Stored data:
--------------------------------

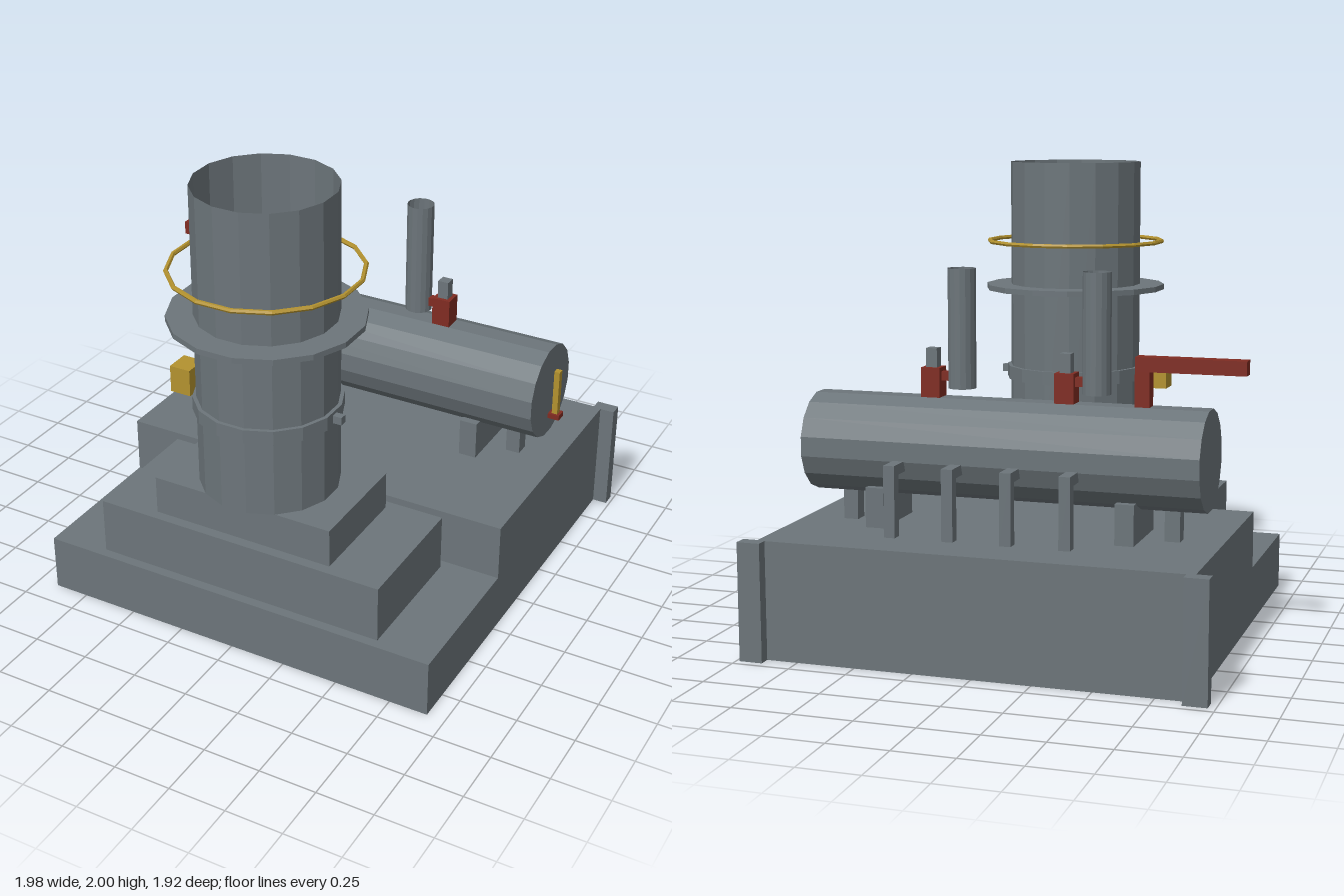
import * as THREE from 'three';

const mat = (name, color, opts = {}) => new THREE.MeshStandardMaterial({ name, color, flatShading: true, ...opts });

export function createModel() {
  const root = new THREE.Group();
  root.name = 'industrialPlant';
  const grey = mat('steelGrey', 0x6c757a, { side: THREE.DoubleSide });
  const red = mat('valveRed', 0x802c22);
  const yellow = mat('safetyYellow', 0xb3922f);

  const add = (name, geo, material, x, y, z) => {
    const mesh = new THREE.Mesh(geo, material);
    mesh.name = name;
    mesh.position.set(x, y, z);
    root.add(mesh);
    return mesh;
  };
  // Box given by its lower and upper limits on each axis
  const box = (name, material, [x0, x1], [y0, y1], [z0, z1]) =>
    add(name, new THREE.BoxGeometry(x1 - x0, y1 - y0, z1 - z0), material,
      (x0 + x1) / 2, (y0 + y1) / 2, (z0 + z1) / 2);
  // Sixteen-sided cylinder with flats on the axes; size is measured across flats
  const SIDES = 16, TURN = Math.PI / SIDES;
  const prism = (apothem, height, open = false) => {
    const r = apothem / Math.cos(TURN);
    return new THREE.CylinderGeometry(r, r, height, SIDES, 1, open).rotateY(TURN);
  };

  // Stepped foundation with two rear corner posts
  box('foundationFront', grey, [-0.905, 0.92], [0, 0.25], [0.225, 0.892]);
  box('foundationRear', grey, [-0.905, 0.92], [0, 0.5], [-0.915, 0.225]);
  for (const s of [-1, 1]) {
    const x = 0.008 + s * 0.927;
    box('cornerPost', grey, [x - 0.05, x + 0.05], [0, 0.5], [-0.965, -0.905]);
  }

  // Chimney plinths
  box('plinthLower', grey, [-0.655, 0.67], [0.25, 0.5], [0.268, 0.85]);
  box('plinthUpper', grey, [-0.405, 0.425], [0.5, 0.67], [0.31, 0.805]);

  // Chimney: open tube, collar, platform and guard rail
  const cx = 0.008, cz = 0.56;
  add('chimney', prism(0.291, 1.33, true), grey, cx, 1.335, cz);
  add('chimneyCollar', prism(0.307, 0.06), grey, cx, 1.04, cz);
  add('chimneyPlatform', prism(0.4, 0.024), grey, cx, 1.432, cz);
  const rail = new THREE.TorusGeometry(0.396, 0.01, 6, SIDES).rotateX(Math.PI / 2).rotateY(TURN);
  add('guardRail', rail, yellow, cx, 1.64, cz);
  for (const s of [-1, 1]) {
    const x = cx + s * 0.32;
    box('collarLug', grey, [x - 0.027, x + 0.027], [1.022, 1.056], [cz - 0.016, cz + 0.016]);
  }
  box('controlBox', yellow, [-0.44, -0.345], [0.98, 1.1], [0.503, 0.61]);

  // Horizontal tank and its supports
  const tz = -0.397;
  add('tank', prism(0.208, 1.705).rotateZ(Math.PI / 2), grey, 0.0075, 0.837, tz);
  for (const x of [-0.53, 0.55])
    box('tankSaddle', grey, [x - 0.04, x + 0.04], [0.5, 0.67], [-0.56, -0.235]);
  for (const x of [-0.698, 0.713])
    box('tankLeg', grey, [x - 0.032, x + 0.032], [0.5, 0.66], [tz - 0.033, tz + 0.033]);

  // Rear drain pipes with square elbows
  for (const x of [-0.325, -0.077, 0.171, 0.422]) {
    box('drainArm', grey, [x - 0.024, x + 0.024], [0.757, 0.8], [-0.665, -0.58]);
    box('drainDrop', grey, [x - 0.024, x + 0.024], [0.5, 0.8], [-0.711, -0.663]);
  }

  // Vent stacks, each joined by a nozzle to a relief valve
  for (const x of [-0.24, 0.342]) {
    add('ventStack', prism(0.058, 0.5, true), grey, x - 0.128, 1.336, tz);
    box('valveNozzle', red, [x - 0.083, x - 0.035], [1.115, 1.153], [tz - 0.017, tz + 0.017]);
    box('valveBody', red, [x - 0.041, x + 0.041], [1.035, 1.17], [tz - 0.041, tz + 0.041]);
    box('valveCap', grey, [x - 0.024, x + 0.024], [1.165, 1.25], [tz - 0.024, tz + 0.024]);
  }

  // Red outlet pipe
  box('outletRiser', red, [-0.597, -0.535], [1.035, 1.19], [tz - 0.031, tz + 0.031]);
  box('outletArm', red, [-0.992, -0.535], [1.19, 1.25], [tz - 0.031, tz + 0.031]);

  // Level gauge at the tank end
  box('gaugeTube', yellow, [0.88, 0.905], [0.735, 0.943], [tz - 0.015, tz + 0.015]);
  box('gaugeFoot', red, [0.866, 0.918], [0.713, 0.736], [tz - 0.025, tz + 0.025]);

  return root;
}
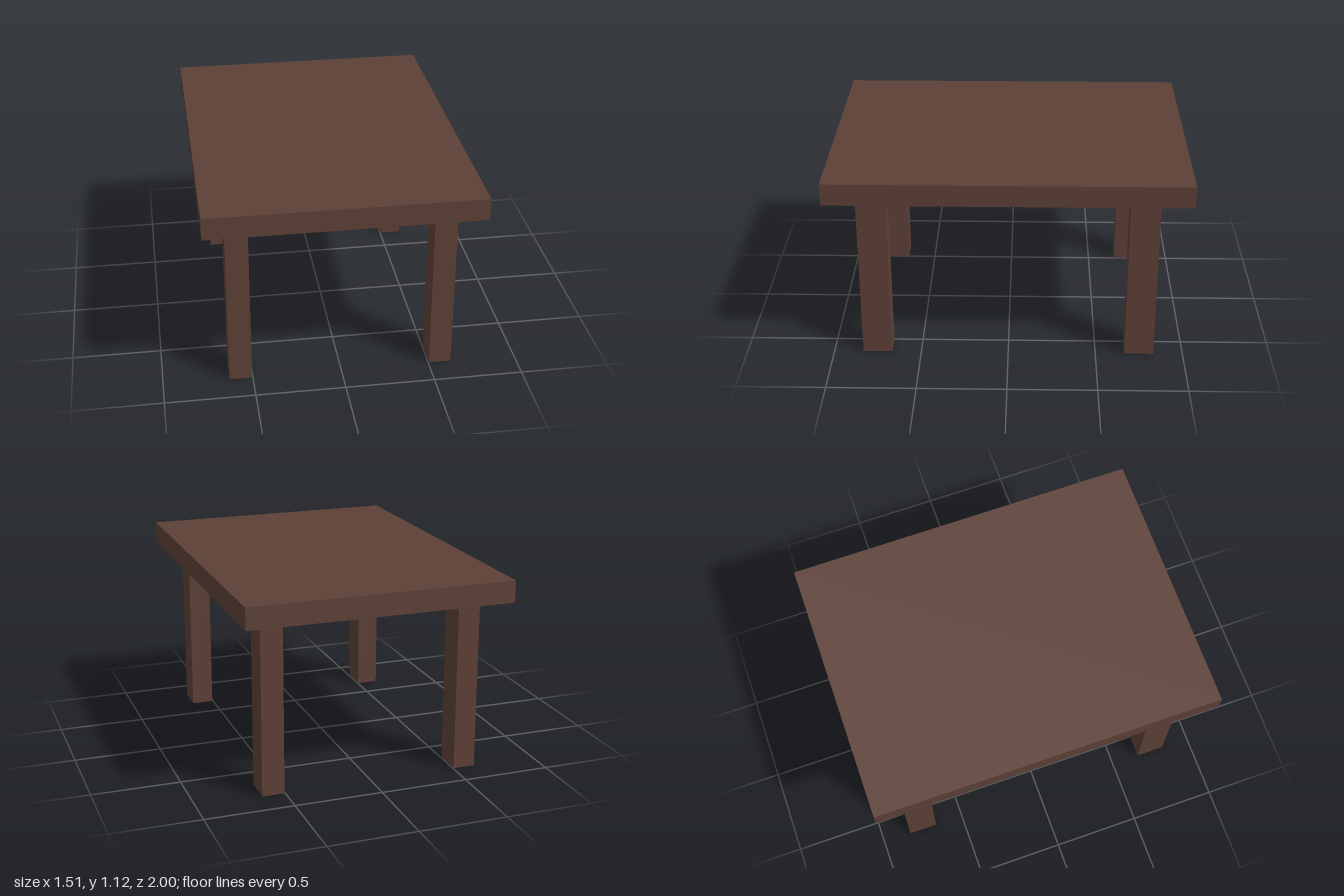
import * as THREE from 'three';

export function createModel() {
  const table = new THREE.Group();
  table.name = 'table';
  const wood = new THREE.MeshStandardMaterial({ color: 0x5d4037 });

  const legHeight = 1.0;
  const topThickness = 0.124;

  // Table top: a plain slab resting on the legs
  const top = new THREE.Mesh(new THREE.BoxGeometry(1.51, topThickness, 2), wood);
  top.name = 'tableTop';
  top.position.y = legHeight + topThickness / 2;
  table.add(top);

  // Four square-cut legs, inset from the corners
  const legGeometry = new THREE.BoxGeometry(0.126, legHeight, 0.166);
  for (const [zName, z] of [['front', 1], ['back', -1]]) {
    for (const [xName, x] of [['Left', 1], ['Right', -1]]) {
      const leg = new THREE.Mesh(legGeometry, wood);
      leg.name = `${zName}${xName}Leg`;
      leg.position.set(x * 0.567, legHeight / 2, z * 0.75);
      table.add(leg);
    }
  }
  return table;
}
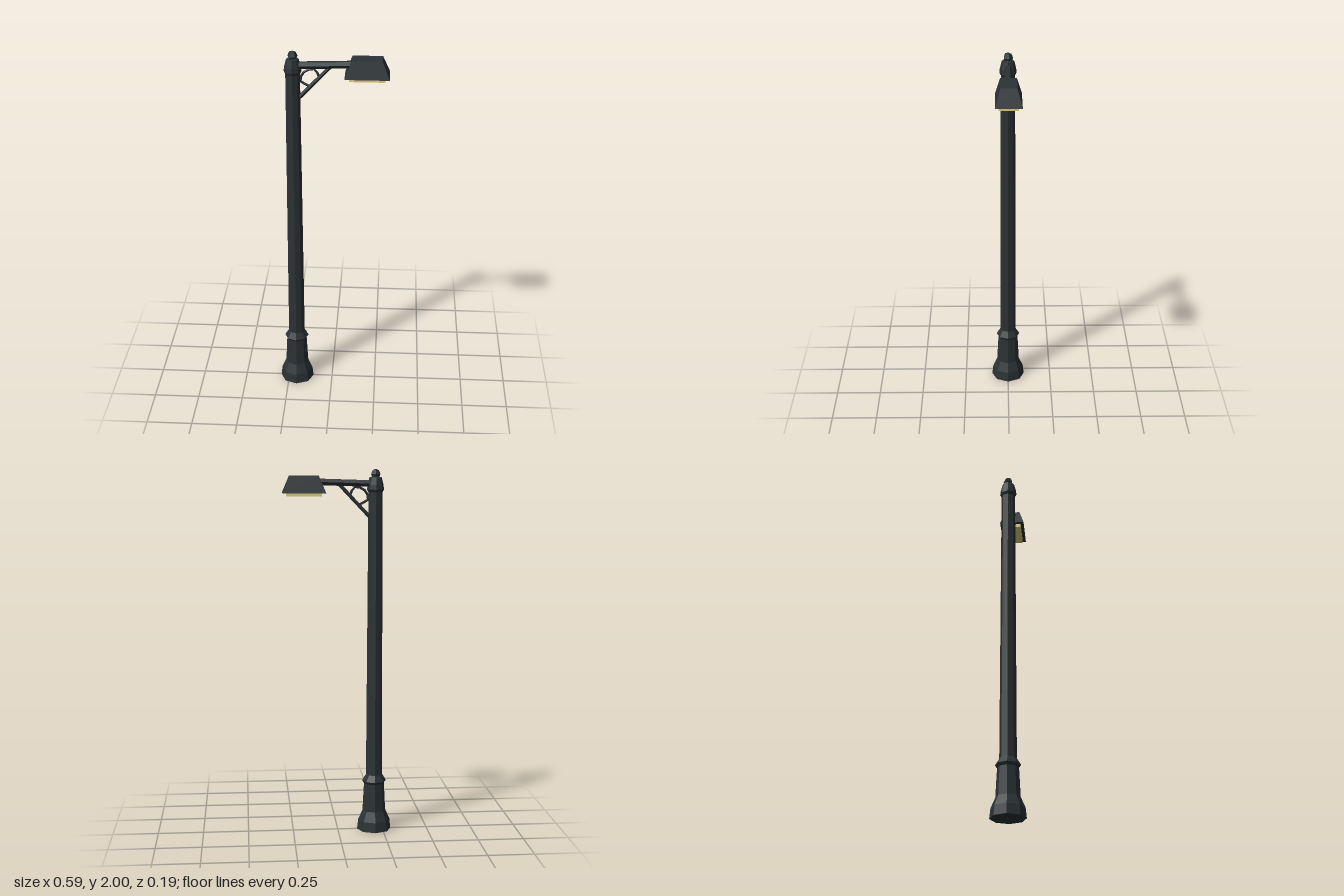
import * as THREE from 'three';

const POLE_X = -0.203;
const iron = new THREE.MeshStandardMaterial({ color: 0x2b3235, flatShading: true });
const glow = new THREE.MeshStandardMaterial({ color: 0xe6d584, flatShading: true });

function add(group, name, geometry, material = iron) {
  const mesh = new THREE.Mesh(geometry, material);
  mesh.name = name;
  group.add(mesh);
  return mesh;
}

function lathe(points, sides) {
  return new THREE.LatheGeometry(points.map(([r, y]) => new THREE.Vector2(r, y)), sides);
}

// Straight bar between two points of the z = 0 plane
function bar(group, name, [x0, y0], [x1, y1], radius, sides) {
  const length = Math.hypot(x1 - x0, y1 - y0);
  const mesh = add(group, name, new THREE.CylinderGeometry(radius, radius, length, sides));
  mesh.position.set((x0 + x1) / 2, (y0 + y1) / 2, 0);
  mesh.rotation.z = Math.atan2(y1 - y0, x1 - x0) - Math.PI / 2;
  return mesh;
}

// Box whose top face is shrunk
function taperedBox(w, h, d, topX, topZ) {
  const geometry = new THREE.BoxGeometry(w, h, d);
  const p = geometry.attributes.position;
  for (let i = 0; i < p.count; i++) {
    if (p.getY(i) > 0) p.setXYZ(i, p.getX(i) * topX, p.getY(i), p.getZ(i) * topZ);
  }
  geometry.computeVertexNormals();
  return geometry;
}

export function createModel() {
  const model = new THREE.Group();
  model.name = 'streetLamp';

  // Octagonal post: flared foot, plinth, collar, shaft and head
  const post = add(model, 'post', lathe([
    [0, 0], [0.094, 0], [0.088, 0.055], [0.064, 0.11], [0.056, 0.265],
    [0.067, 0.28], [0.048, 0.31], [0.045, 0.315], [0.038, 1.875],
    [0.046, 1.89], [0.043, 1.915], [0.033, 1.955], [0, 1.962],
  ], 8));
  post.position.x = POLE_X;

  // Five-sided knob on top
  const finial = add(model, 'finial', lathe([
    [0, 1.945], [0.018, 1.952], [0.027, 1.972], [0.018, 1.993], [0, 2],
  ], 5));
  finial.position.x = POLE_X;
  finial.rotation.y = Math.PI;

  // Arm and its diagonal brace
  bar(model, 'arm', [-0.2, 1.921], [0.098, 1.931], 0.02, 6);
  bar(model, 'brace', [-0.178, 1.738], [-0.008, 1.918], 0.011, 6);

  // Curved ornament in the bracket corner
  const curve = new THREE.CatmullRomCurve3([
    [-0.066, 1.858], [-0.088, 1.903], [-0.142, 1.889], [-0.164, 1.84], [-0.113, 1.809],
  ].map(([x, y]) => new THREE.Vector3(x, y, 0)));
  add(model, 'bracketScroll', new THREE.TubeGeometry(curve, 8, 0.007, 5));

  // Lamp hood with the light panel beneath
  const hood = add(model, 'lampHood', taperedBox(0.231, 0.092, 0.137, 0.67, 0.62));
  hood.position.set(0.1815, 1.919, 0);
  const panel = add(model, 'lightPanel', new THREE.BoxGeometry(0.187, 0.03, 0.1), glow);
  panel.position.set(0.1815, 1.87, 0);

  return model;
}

--------------------------------

● **Exercise requirements**:
Show every line in the entries where the string "yellow" occurs.

● **Response for this exercise**:
  const yellow = mat('safetyYellow', 0xb3922f);
  add('guardRail', rail, yellow, cx, 1.64, cz);
  box('controlBox', yellow, [-0.44, -0.345], [0.98, 1.1], [0.503, 0.61]);
  box('gaugeTube', yellow, [0.88, 0.905], [0.735, 0.943], [tz - 0.015, tz + 0.015]);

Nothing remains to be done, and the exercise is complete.